Employee rights during the notice period

Taking a look at employment standards requirements across the western province
By Alan McEwen
|Canadian Payroll Reporter|Last Updated: 08/07/2013

There are three different ways employers may terminate employment:

• allowing employees to work out the notice period
• paying salary continuance
• terminating without notice.

All three have an impact on when the employment relationship ends and when employee rights and benefits under that relationship end.

Let’s look at this from the perspective of employment standards in the four western provinces: British Columbia, Alberta, Saskatchewan and Manitoba. Let’s also be clear that we are speaking of employment relationships ended by the employer, where employees are otherwise entitled to notice under the applicable employment standard.

In all four jurisdictions, if employees are given notice, the employment relationship ends with the expiry of that notice. For this purpose, it does not matter whether employees work out their notice or are given salary continuance.

When employees work out their notice, it’s normally understood employees will earn whatever they would normally have been paid for any work actually performed during the notice period, including any applicable employee benefits.

However, the situation isn’t so clear where employees are not expected to work the notice period and instead are paid salary continuance. In this situation, the employment standards in these four jurisdictions are split evenly.

Alberta and B.C. dictate employers may not change the terms or conditions of employment during any period of notice actually given. This means that in those two jurisdictions whatever benefits employees enjoyed under the contract of employment must be maintained during any notice actually given.

For example, Julia is terminated without cause by her Alberta employer. She is given the minimum notice of termination required by the Alberta employment standards, which in her circumstances is eight weeks. Julia’s employment contract specifies that she is entitled to short- and long-term disability coverage, fully paid by the employer. This disability coverage must be provided throughout the eightweek notice period.

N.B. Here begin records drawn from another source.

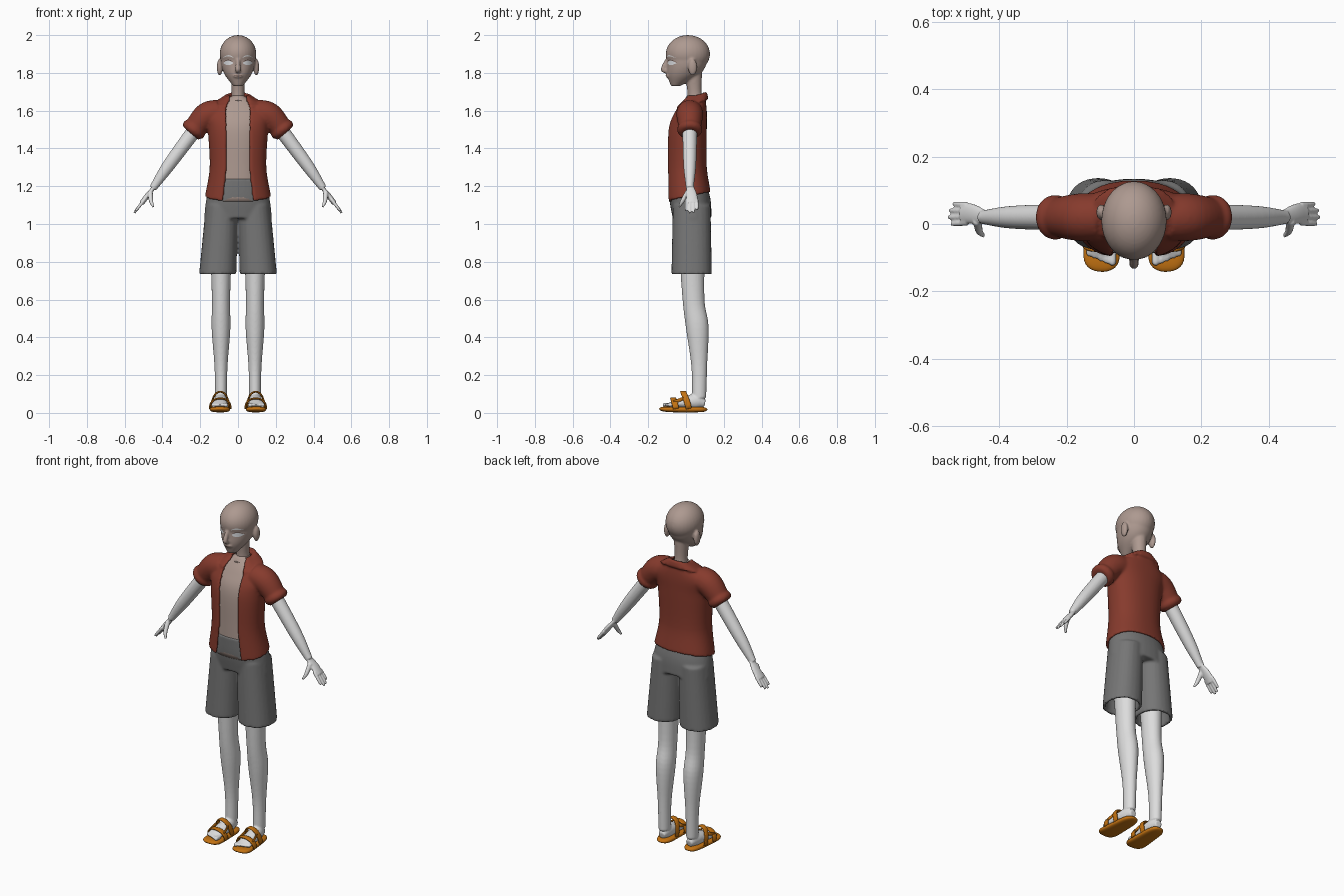
import bpy, bmesh, math
from math import sin, cos, pi, sqrt
from mathutils import Vector

cube = bpy.data.objects.get("Cube")
if cube:
    bpy.data.objects.remove(cube, do_unlink=True)

X_AXIS, Y_AXIS, Z_AXIS = Vector((1, 0, 0)), Vector((0, 1, 0)), Vector((0, 0, 1))
SIDES = (-1, 1)


def material(name, red, green, blue):
    m = bpy.data.materials.new(name)
    m.use_nodes = True
    m.diffuse_color = (red, green, blue, 1)
    m.node_tree.nodes["Principled BSDF"].inputs["Base Color"].default_value = (red, green, blue, 1)
    return m


SKIN = material("taupe skin", .42, .32, .28)
PALE = material("pale limbs", .72, .72, .72)
RED = material("rust cloth", .24, .043, .026)
GREY = material("grey cloth", .18, .18, .18)
ORANGE = material("orange leather", .55, .17, .006)
WHITE = material("eye white", .85, .87, .9)
DARK = material("dark line", .1, .06, .05)


def spread(low, high, count):
    """Evenly spaced values from low to high."""
    return [low + (high - low) * i / count for i in range(count + 1)]


def power(value, exponent):
    return math.copysign(abs(value) ** exponent, value)


def smooth_rows(rows, steps=6):
    """Pass a smooth curve through a few rows of numbers."""
    rows = [Vector(row) for row in rows]
    padded = [2 * rows[0] - rows[1]] + rows + [2 * rows[-1] - rows[-2]]
    result = []
    for a, b, c, d in zip(padded, padded[1:], padded[2:], padded[3:]):
        for t in spread(0, 1, steps)[:-1]:
            result.append(b + t / 2 * (c - a + t * (2 * a - 5 * b + 4 * c - d + t * (3 * (b - c) + d - a))))
    return result + [rows[-1]]


def loft(bm, rings):
    """Skin closed loops of equal length and cap both ends."""
    loops = [[bm.verts.new(point) for point in ring] for ring in rings]
    count = len(loops[0])
    for a, b in zip(loops, loops[1:]):
        for i in range(count):
            j = (i + 1) % count
            bm.faces.new((a[i], a[j], b[j], b[i]))
    bm.faces.new(loops[0])
    bm.faces.new(loops[-1])


def tube(bm, rows, ref=Y_AXIS, axis=None, exponent=1, flat=1, count=24):
    """Rows hold x, y, z, the radius along ref and, if not round, the radius across it."""
    centres = [Vector(row[:3]) for row in rows]
    rings = []
    for i, row in enumerate(rows):
        along = axis or (centres[min(i + 1, len(rows) - 1)] - centres[max(i - 1, 0)]).normalized()
        u = (ref - along * ref.dot(along)).normalized() * row[3]
        v = along.cross(u).normalized() * (row[4] if len(row) > 4 else row[3] * flat)
        rings.append([centres[i] + u * power(cos(a), exponent) + v * power(sin(a), exponent)
                      for a in spread(0, 2 * pi, count)[:-1]])
    loft(bm, rings)


def stack(bm, rows, exponent=1):
    """Rows hold z, half width, front y and back y of level ovals."""
    tube(bm, [(0, (front + back) / 2, z, (back - front) / 2, width)
              for z, width, front, back in smooth_rows(rows)],
         axis=Z_AXIS, exponent=exponent, count=36)


def open_wall(row, lift=0, thick=.016, exponent=.88):
    """Level loop of a thick wall, open at the front; lift raises the back."""
    z, width, front, back = row
    hem = max(0, (1.3 - z) / .18)
    gap = min(.065 + .02 * hem, .75 * width)
    lift += .05 * hem
    start = math.asin((gap / width) ** (1 / exponent))
    outer, inner = [
        [Vector(((width - inset) * power(sin(a), exponent),
                 (front + back) / 2 - ((back - front) / 2 - inset) * power(cos(a), exponent),
                 z + lift * (1 - cos(a)) / 2)) for a in spread(start, 2 * pi - start, 44)]
        for inset in (0, thick)]
    return outer + inner[::-1]


def blob(bm, location, size):
    made = bmesh.ops.create_uvsphere(bm, u_segments=32, v_segments=20, radius=1)["verts"]
    bmesh.ops.scale(bm, vec=size, verts=made)
    bmesh.ops.translate(bm, vec=location, verts=made)


def finish(name, bm, mat, voxel=0, mirror=False):
    """Make the object; a voxel size merges its overlapping pieces smoothly."""
    bmesh.ops.recalc_face_normals(bm, faces=bm.faces)
    for face in bm.faces:
        face.smooth = True
    mesh = bpy.data.meshes.new(name)
    bm.to_mesh(mesh)
    bm.free()
    mesh.materials.append(mat)
    ob = bpy.data.objects.new(name, mesh)
    bpy.context.scene.collection.objects.link(ob)
    if voxel:
        merge = ob.modifiers.new("merge", "REMESH")
        merge.mode, merge.voxel_size, merge.use_smooth_shade = "VOXEL", voxel, True
        relax = ob.modifiers.new("relax", "SMOOTH")
        relax.factor, relax.iterations = .5, 4
    if mirror:
        ob.modifiers.new("mirror", "MIRROR").use_mirror_merge = False
    return ob


# Head with neck, nose, lips and ears
bm = bmesh.new()
blob(bm, (0, .01, 1.9), (.097, .117, .1))
stack(bm, [(1.73, .025, -.08, -.03), (1.79, .07, -.1, .07), (1.85, .09, -.1, .11), (1.92, .09, -.1, .12)])
tube(bm, smooth_rows([(0, .05, 1.64, .045), (0, .045, 1.7, .038), (0, .04, 1.8, .045)]), flat=.9)
tube(bm, smooth_rows([(0, -.1, 1.87, .01), (0, -.12, 1.82, .014), (0, -.1, 1.81, .014)]))
blob(bm, (0, -.097, 1.784), (.026, .01, .01))
for side in SIDES:
    blob(bm, (side * .097, .035, 1.83), (.015, .024, .045))
head = finish("head", bm, SKIN, voxel=.006)

# Face details laid onto the head
bpy.context.view_layer.update()
head_surface = head.evaluated_get(bpy.context.evaluated_depsgraph_get())


def face_plate(name, left, right, z, low, high, mat, lift=.002, mirror=True):
    """Thin arched strip; low and high are its edges above z at mid-length."""
    bm = bmesh.new()
    columns = []
    for t in spread(0, 1, 12):
        x, arch = left + (right - left) * t, max(sin(pi * t), .03) ** .7
        column = []
        for height in spread(z + low * arch, z + high * arch, 4):
            place = head_surface.ray_cast(Vector((x, -1, height)), Y_AXIS)[1]
            column.append(bm.verts.new((x, place.y - lift, height)))
        columns.append(column)
    for a, b in zip(columns, columns[1:]):
        for j in range(len(a) - 1):
            bm.faces.new((a[j], b[j], b[j + 1], a[j + 1]))
    finish(name, bm, mat, mirror=mirror)


face_plate("eyes", .027, .077, 1.852, -.011, .013, WHITE)
face_plate("upper_lids", .025, .079, 1.853, .013, .017, DARK, lift=.003)
face_plate("eyebrows", .022, .08, 1.877, .01, .017, PALE)
face_plate("mouth", -.025, .025, 1.784, -.002, .002, DARK, mirror=False)

# Undershirt and open shirt share one silhouette
BODY = [(1.12, .175, -.105, .13), (1.3, .15, -.105, .11), (1.5, .16, -.1, .11),
        (1.6, .17, -.06, .11), (1.68, .06, -.01, .1)]
bm = bmesh.new()
stack(bm, [(z, width - .03, front + .016, back - .02) for z, width, front, back in BODY], exponent=.9)
finish("undershirt", bm, SKIN)

# Neckband of the undershirt
bm = bmesh.new()
tube(bm, [(.054 * sin(a), .042 - .052 * cos(a), 1.66 - .008 * cos(a), .004)
          for a in spread(0, 2 * pi, 32)], ref=Z_AXIS, count=8)
finish("neckband", bm, SKIN)

# Shirt with collar, sleeves and rolled cuffs
bm = bmesh.new()
loft(bm, [open_wall(row) for row in smooth_rows(BODY)])
loft(bm, [open_wall(row, lift=.04) for row in ((1.62, .13, -.06, .12), (1.66, .065, -.02, .11))])
for side in SIDES:
    tube(bm, smooth_rows([(side * .1, .02, 1.59, .07), (side * .17, .02, 1.57, .07),
                          (side * .25, .02, 1.48, .053)]))
    cuff, slope = Vector((side * .234, .02, 1.5)), Vector((side * .6, 0, -.8))
    tube(bm, [(*(cuff + slope * .022 * u), .05 + .017 * sqrt(1 - u * u)) for u in spread(-1, 1, 10)])
finish("shirt", bm, RED, voxel=.0075)

# Shorts: hips plus two legs with hollow hems
bm = bmesh.new()
stack(bm, [(1.24, .14, -.094, .1), (1.13, .168, -.088, .13), (1.03, .18, -.07, .135)], exponent=.92)
for side in SIDES:
    tube(bm, [(side * x, .03, z, depth, width) for x, z, depth, width in (
        (.085, 1.1, .1, .085), (.107, .735, .107, .099), (.107, .735, .09, .082), (.107, .82, .09, .08))],
         axis=Z_AXIS, exponent=.9)
finish("shorts", bm, GREY, voxel=.0075)

# Arms with palms, fingers and thumbs
bm = bmesh.new()
tube(bm, smooth_rows([(.19, .02, 1.55, .04), (.36, .02, 1.32, .034), (.45, .02, 1.19, .02)]))
tube(bm, smooth_rows([(.44, .02, 1.2, .02), (.48, .03, 1.15, .03), (.51, .03, 1.11, .03)]), flat=.45)
for i, reach in enumerate((.85, 1, .95, .75)):
    knuckle, fan = Vector((.495, .004 + .0175 * i, 1.13)), Vector((.055, .003 * (i - 1.5), -.072))
    tube(bm, [(*(knuckle + fan * reach * t), .009 - .003 * t ** 4) for t in spread(0, 1, 6)], count=12)
tube(bm, smooth_rows([(.465, .01, 1.17, .014), (.46, -.02, 1.12, .011), (.447, -.035, 1.09, .006)]))
finish("arms", bm, PALE, voxel=.004, mirror=True)

# Legs with bare feet and toes
bm = bmesh.new()
tube(bm, [(.09, *row) for row in smooth_rows(
    [(.03, .9, .07), (.04, .6, .058), (.06, .45, .06), (.07, .25, .042), (.07, .08, .037)])], flat=.83)
tube(bm, [(.094 - y / 20, y, *row) for y, *row in smooth_rows(
    [(.1, .05, .02, .02), (.05, .06, .034, .04), (-.04, .05, .041, .025), (-.095, .04, .044, .01)])],
     ref=X_AXIS)
for i in range(5):
    x, tip, radius = .064 + .0175 * i, .007 * i - .124, .009 if i else .012
    tube(bm, [(x, y, .042, radius * shrink) for y, shrink in ((-.08, 1), (tip + .01, 1), (tip, .6))],
         ref=X_AXIS, count=12)
finish("legs", bm, PALE, voxel=.005, mirror=True)

# Sandal soles: rounded outline, wider and slightly raised at the toe
bm = bmesh.new()
sole = []
for u in [sin(a) for a in spread(-1.5, 1.5, 24)]:
    taper = sqrt(1 - u ** 6)
    sole.append((.093 - .005 * u, .128 * u - .014, .018 - .004 * min(u, 0) ** 3,
                 (.05 - .009 * u) * taper, .015 * taper))
tube(bm, sole, ref=X_AXIS, exponent=.7)
finish("sandal_soles", bm, ORANGE, mirror=True)

# Sandal straps arching over the feet, joined by side links
bm = bmesh.new()
for y, lean, half, rise in ((-.068, .015, .055, .055), (-.015, .03, .045, .09)):
    tube(bm, [(.094 + half * cos(a), y + lean * (1 - sin(a)), .022 + rise * sin(a) ** .8, .016, .005)
              for a in spread(0, 3.14, 20)], exponent=.7, count=16)
for side in SIDES:
    tube(bm, [(.094 + side * .046, -.065, .056, .009), (.094 + side * .036, -.005, .08, .009)],
         ref=Z_AXIS, flat=.45)
finish("sandal_straps", bm, ORANGE, mirror=True)
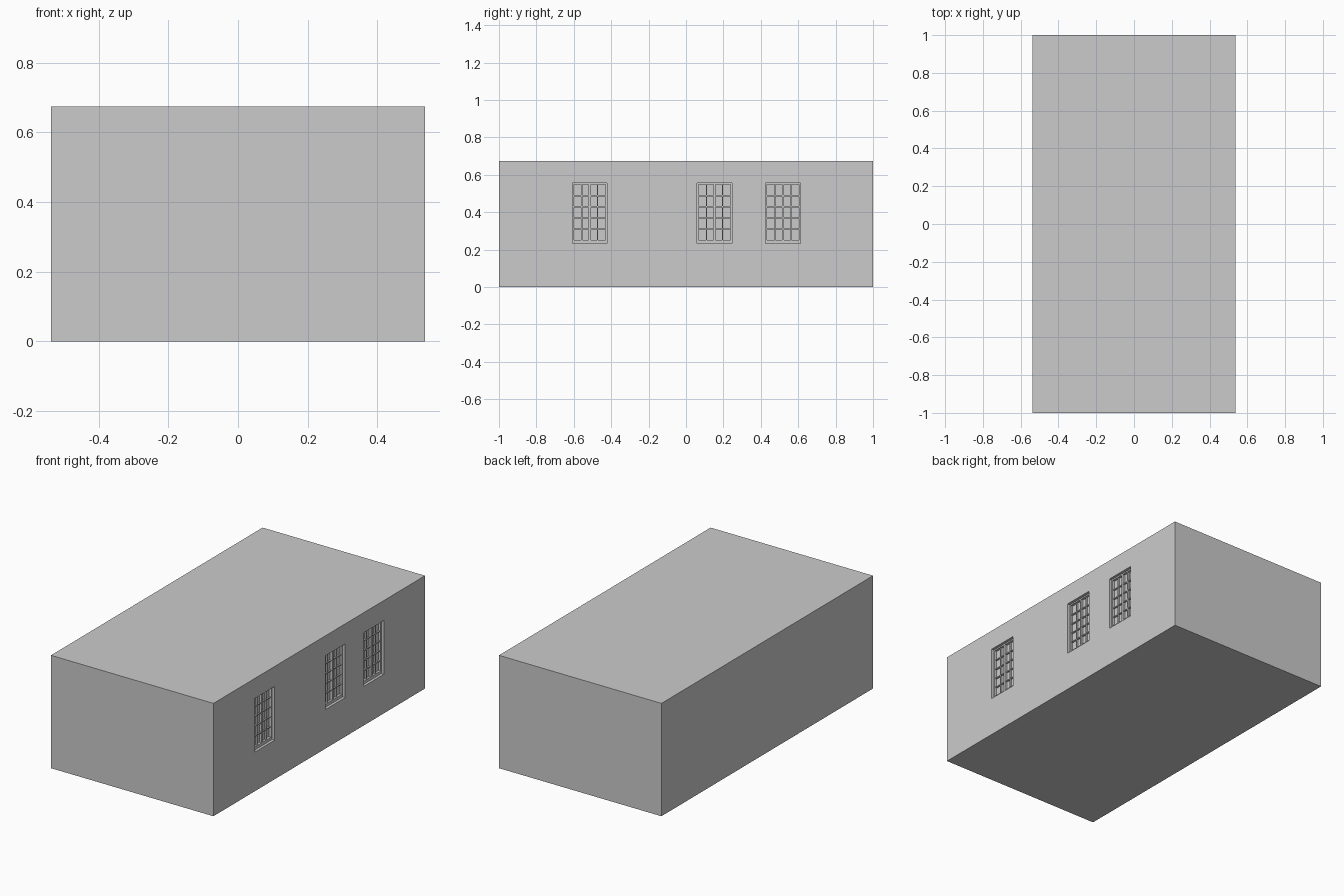
import bpy

if "Cube" in bpy.data.objects:
    bpy.data.objects.remove(bpy.data.objects["Cube"])

HX, HY, H = 0.5375, 1.0, 0.675      # half width, half length, height
WIN_Y = (-0.515, 0.152, 0.518)      # window centres along the right wall
WW, Z0, Z1 = 0.186, 0.234, 0.555    # opening width, bottom, top
DEPTH = 0.03                        # recess depth


def box(name, x0, x1, y0, y1, z0, z1):
    bpy.ops.mesh.primitive_cube_add(
        size=1, location=((x0 + x1) / 2, (y0 + y1) / 2, (z0 + z1) / 2))
    ob = bpy.context.object
    ob.name = name
    ob.scale = (x1 - x0, y1 - y0, z1 - z0)
    bpy.ops.object.transform_apply(location=False, rotation=False, scale=True)
    return ob


def join(name, parts):
    bpy.ops.object.select_all(action='DESELECT')
    for p in parts:
        p.select_set(True)
    bpy.context.view_layer.objects.active = parts[0]
    bpy.ops.object.join()
    parts[0].name = name


# Main block
body = box("building_body", -HX, HX, -HY, HY, 0, H)

# Window recesses cut into the right wall
for yc in WIN_Y:
    cutter = box("window_cutter", HX - DEPTH, HX + 0.1,
                 yc - WW / 2, yc + WW / 2, Z0, Z1)
    cutter.hide_render = True
    mod = body.modifiers.new("recess", 'BOOLEAN')
    mod.operation = 'DIFFERENCE'
    mod.solver = 'EXACT'
    mod.object = cutter
    bpy.context.view_layer.objects.active = body
    bpy.ops.object.modifier_apply(modifier=mod.name)
    bpy.data.objects.remove(cutter)

# Window frames: border, centre mullion and thin glazing bars over the panes
back = HX - DEPTH - 0.004
COLS, ROWS = 4, 5
for i, yc in enumerate(WIN_Y, 1):
    y0, y1 = yc - WW / 2, yc + WW / 2
    f = 0.008
    face = HX - 0.016
    parts = [
        box("stile", back, face, y0, y0 + f, Z0, Z1),
        box("stile", back, face, y1 - f, y1, Z0, Z1),
        box("head_rail", back, face, y0, y1, Z1 - f, Z1),
        box("sill_rail", back, face, y0, y1, Z0, Z0 + 0.018),
    ]
    bottom, top = Z0 + 0.018, Z1 - f
    for c in range(1, COLS):
        y = y0 + f + (WW - 2 * f) * c / COLS
        w = 0.006 if c == COLS // 2 else 0.003
        x = face if c == COLS // 2 else face - 0.004
        parts.append(box("bar", back, x, y - w, y + w, bottom, top))
    for r in range(1, ROWS):
        z = bottom + (top - bottom) * r / ROWS
        parts.append(box("bar", back, face - 0.005, y0 + f, y1 - f,
                         z - 0.003, z + 0.003))
    join(f"window_frame_{i}", parts)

In contrast, employment standards in Saskatchewan and Manitoba require employees be paid, as wages in lieu of notice, what they would otherwise have earned as normal “wages” during the notice period. In these two jurisdictions there is no requirement to maintain non-cash or in-kind benefits. In Julia’s case, the disability coverage would not have to be maintained during the notice period.

Saskatchewan passed new employment standards legislation, but it is not yet proclaimed into law. The legislation makes it clear the requirement to pay wages in lieu of notice is based on monetary compensation only, rather than benefits in kind, such as disability coverage. “Notice” means the notice required by the applicable employment standards and actually given by an employer.

For example, Harvey is terminated without cause by his employer. The notice of termination was given to Harvey on July 8, with effect two weeks later on July 22. Harvey is entitled to eight weeks notice under the B.C. employment standards. In this situation, Harvey’s employer must only continue his employment benefits for the period of time that notice was actually given — two weeks. Harvey’s employment contract stipulates he be provided with employer-paid group term life insurance. Under the B.C. employment standards, this coverage can’t terminate earlier than July 22.

Notice, of course, is still required under the employment standards in all four jurisdictions, even if it’s not actually given. Not giving notice means employment is terminated with immediate effect and that wages in lieu of notice are owing. If employers terminate without notice, employees are normally provided with letters to this effect, stating among other things, that employment is being terminated on receipt.

In these four jurisdictions, when notice is not given, there is no requirement to extend the rights and benefits of employment past the actual termination date. For example, if either Julia or Harvey had been terminated without notice, their employee benefits could have been stopped on the actual date of termination.

Employers, of course, often extend employee benefits past the actual date of termination, or past the end of the notice period, whether given or not. Sometimes this is done as part of a settlement package, to end an employee action for wrongful dismissal. Sometimes, it’s done voluntarily, as one aspect of maintaining a generous compensation package. Described above are the employment standards minimum requirements.

One reason employers wish to end employee benefits, especially wage-loss replacement coverage, is because the primary driver for disability claims is notice of termination. If an employee is on salary continuance, and not actually working, the insurance contract may not extend to them.

In jurisdictions like B.C. or Alberta, where employees on salary continuance must be kept on benefits during the notice period, this may result in the employer becoming directly liable for disability claims filed by employees on salary continuance. This is one reason why employers often terminate without notice.

Alan McEwen is a payroll consultant and freelance. He can be reached at armcewen@shaw.ca, (250) 228-5280 or visit www.alanrmcewen.com.